--- The task ---
Copy each line below containing "sides".

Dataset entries
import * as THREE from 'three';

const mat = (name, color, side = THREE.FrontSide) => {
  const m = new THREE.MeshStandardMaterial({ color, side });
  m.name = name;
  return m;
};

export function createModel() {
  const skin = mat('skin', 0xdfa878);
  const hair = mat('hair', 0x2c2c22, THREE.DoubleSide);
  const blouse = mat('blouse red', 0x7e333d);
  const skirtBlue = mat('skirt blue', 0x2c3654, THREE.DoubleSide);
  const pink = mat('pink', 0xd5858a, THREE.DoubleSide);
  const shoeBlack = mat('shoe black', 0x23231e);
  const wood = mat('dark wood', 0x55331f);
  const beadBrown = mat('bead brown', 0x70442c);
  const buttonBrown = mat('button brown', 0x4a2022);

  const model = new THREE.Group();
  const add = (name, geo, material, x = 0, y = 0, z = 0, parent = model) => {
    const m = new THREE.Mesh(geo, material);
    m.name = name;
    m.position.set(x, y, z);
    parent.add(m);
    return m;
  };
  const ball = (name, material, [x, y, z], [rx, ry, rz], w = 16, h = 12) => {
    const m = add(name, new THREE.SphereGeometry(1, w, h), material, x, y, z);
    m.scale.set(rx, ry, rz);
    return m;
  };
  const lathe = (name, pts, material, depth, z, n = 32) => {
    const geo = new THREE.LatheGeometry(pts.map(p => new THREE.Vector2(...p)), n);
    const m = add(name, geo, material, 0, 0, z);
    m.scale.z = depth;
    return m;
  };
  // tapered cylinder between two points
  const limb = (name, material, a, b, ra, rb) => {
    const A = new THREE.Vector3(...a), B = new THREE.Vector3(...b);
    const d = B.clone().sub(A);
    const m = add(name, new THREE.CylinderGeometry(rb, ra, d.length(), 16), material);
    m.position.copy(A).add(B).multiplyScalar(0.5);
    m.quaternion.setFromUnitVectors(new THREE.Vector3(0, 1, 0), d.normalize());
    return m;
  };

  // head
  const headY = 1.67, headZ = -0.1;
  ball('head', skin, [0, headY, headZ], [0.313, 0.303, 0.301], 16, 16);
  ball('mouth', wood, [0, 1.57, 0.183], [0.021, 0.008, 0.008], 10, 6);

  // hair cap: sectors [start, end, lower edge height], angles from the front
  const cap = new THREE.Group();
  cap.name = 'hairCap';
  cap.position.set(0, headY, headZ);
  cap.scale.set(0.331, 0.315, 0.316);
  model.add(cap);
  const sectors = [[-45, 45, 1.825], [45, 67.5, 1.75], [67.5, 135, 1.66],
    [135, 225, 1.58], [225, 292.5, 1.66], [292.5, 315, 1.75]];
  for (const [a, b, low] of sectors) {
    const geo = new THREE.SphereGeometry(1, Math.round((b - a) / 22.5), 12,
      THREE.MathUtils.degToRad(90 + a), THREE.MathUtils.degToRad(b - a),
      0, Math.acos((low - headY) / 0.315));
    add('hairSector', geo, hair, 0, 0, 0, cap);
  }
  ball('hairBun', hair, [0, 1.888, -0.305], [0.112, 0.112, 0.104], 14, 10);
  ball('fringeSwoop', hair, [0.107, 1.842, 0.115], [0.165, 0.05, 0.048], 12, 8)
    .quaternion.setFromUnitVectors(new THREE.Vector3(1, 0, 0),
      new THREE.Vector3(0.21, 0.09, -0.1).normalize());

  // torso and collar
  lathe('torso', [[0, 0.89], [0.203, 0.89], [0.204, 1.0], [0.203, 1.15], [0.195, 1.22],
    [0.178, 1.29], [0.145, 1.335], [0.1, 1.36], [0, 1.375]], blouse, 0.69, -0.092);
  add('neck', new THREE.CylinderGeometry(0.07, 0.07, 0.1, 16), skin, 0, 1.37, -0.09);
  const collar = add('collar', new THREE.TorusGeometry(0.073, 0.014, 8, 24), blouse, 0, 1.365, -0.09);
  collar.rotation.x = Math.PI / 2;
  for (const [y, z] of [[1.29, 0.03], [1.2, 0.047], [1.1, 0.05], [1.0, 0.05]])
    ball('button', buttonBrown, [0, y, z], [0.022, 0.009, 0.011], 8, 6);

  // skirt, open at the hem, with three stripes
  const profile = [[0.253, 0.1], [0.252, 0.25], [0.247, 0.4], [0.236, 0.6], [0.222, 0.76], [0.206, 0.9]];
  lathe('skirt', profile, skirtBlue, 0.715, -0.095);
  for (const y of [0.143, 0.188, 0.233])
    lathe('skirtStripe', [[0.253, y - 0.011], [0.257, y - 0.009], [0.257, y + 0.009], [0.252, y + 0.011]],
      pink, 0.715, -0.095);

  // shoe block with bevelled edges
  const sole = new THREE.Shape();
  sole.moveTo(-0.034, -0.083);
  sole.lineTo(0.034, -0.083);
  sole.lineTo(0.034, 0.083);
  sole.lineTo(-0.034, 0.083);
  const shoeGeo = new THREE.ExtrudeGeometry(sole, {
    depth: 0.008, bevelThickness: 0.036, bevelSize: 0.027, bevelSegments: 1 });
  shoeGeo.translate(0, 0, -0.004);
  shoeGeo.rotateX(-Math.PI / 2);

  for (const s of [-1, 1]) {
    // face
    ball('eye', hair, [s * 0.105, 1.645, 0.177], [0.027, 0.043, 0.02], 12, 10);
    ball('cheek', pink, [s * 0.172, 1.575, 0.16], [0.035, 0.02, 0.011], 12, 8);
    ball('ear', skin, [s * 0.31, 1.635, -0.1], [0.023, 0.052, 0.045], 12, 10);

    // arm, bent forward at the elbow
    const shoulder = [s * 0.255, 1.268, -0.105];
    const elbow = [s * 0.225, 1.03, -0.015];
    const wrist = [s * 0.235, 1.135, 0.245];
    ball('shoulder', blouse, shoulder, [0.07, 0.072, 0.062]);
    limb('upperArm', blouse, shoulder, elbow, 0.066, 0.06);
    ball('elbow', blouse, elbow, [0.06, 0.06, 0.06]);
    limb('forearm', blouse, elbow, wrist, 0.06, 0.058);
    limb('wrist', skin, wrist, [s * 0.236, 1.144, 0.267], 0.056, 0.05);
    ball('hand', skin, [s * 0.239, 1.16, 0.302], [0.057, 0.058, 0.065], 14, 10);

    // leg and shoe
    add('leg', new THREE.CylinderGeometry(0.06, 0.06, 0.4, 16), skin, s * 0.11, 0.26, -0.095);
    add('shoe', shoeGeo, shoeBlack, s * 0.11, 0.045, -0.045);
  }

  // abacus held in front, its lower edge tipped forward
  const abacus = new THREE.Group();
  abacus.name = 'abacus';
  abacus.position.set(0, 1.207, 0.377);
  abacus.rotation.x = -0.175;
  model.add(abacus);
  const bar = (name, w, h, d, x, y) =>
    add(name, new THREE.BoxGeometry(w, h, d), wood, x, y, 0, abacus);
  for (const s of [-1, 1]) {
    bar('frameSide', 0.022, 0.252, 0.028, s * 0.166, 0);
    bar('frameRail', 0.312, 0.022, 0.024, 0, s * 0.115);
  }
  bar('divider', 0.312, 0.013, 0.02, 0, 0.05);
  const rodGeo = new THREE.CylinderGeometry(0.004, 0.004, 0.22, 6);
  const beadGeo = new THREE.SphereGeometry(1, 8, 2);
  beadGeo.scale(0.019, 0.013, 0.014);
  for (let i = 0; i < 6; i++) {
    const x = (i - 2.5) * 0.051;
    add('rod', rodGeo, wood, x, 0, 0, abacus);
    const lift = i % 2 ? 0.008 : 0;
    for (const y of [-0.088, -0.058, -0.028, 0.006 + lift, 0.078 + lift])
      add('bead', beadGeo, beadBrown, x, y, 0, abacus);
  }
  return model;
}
* * *
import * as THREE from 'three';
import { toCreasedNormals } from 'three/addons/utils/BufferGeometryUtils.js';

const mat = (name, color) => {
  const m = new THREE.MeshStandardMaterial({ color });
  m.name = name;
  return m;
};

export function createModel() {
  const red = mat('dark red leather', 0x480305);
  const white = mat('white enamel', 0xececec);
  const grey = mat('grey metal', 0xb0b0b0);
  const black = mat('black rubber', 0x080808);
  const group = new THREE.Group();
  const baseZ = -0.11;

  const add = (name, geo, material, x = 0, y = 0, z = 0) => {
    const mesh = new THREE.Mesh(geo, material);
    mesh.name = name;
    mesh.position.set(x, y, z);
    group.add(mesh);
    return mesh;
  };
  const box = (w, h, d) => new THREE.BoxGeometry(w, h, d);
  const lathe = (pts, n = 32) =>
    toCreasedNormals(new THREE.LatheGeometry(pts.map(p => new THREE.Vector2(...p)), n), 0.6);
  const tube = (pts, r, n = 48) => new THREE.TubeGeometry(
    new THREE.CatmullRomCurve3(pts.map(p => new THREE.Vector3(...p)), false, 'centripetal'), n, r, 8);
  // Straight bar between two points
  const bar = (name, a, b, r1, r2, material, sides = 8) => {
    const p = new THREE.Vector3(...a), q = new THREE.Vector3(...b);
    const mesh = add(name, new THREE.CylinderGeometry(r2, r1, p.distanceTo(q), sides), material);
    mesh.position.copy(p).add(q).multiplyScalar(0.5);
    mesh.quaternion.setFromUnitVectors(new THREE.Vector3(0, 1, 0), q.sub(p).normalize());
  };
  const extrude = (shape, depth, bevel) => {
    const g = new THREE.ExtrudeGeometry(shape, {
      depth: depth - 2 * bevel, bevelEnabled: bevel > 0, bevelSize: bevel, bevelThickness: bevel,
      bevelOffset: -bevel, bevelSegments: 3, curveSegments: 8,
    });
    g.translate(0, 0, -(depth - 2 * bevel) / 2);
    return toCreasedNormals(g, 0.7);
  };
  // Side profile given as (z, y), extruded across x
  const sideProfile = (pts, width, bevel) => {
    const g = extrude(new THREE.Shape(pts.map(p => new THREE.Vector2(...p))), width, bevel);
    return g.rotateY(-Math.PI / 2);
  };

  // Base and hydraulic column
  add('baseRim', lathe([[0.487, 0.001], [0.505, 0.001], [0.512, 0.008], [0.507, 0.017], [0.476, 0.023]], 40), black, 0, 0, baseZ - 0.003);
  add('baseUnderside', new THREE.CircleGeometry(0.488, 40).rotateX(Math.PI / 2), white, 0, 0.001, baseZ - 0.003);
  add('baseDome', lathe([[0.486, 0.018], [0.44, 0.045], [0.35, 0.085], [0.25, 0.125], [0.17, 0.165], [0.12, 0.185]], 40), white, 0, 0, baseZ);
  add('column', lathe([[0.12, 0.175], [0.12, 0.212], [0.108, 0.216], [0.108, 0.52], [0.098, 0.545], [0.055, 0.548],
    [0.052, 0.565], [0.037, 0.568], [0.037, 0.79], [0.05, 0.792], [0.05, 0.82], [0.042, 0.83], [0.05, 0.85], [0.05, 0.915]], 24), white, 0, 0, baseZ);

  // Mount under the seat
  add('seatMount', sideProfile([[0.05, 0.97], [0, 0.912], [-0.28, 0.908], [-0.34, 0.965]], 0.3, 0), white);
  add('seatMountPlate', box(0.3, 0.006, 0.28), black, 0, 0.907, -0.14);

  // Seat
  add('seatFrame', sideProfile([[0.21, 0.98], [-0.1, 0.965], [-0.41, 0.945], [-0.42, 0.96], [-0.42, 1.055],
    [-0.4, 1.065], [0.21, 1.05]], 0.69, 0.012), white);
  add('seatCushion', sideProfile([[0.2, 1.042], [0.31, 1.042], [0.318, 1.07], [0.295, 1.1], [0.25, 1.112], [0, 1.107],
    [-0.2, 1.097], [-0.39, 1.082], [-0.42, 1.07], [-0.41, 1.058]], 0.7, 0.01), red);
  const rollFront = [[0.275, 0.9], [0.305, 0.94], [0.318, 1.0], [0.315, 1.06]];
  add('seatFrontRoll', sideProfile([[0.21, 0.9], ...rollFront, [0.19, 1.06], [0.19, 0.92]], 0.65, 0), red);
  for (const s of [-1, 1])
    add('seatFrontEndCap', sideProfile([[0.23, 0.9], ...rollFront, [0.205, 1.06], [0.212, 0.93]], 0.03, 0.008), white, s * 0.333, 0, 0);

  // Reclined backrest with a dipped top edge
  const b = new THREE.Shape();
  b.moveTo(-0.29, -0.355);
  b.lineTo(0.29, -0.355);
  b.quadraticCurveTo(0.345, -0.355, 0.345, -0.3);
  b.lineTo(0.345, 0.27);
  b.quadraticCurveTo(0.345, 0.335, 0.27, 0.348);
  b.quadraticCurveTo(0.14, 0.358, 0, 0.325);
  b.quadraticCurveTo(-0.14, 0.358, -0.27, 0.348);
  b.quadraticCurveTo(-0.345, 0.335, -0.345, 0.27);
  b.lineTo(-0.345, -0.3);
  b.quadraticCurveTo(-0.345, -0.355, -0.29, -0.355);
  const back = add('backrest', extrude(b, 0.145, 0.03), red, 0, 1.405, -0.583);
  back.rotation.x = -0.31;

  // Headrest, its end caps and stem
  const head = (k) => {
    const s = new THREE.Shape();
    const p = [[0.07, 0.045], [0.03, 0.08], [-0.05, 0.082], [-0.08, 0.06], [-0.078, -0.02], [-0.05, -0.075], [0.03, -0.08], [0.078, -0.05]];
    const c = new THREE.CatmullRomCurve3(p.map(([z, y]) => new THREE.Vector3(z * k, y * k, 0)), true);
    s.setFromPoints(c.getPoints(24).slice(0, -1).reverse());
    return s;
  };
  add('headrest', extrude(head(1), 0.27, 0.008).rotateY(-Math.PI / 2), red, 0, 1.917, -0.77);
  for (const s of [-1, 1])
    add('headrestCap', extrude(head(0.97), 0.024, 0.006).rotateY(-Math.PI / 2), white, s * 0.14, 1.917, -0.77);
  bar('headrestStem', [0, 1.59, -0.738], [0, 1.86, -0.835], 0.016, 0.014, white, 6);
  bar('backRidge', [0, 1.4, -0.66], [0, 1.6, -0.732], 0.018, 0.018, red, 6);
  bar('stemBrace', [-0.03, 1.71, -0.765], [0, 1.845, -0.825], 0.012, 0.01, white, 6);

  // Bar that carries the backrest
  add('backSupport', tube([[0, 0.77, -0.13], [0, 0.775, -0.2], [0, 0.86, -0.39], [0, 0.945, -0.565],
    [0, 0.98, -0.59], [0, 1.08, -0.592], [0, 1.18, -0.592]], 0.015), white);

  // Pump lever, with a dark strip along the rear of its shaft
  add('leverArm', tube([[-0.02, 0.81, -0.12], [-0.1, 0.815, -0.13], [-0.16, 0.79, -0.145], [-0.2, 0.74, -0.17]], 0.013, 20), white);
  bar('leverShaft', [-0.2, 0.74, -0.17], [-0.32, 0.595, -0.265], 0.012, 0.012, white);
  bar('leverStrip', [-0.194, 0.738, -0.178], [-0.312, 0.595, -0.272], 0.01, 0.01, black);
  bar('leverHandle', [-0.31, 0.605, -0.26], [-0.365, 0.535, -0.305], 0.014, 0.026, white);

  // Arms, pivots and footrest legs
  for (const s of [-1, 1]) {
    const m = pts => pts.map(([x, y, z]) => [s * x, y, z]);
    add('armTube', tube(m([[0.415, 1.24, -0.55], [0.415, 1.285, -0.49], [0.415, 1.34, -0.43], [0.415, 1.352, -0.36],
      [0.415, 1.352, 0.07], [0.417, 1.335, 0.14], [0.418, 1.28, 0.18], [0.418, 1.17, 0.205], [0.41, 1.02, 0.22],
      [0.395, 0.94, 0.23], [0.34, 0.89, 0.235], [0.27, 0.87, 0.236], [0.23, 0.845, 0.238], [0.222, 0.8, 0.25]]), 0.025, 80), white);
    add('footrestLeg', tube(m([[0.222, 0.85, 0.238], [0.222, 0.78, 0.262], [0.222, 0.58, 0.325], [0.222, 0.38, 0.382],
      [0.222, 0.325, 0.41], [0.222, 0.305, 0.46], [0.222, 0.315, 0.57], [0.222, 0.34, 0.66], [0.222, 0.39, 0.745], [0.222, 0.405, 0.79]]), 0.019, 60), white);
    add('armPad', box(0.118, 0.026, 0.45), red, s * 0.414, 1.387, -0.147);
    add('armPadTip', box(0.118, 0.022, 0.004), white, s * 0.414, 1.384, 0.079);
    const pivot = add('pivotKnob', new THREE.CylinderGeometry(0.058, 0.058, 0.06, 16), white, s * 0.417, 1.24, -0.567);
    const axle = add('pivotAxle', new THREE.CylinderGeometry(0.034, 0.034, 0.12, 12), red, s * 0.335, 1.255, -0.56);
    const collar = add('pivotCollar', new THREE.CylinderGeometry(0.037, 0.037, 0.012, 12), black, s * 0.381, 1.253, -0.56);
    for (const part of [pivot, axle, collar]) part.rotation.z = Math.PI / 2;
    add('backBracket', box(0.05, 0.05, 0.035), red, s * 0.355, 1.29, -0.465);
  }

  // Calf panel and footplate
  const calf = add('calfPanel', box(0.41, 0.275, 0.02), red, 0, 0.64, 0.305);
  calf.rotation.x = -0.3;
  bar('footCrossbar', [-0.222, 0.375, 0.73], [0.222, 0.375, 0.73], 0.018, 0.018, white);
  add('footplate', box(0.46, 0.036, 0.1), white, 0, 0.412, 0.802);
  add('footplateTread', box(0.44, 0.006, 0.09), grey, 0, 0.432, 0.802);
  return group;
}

--- Result ---
  const bar = (name, a, b, r1, r2, material, sides = 8) => {
    const mesh = add(name, new THREE.CylinderGeometry(r2, r1, p.distanceTo(q), sides), material);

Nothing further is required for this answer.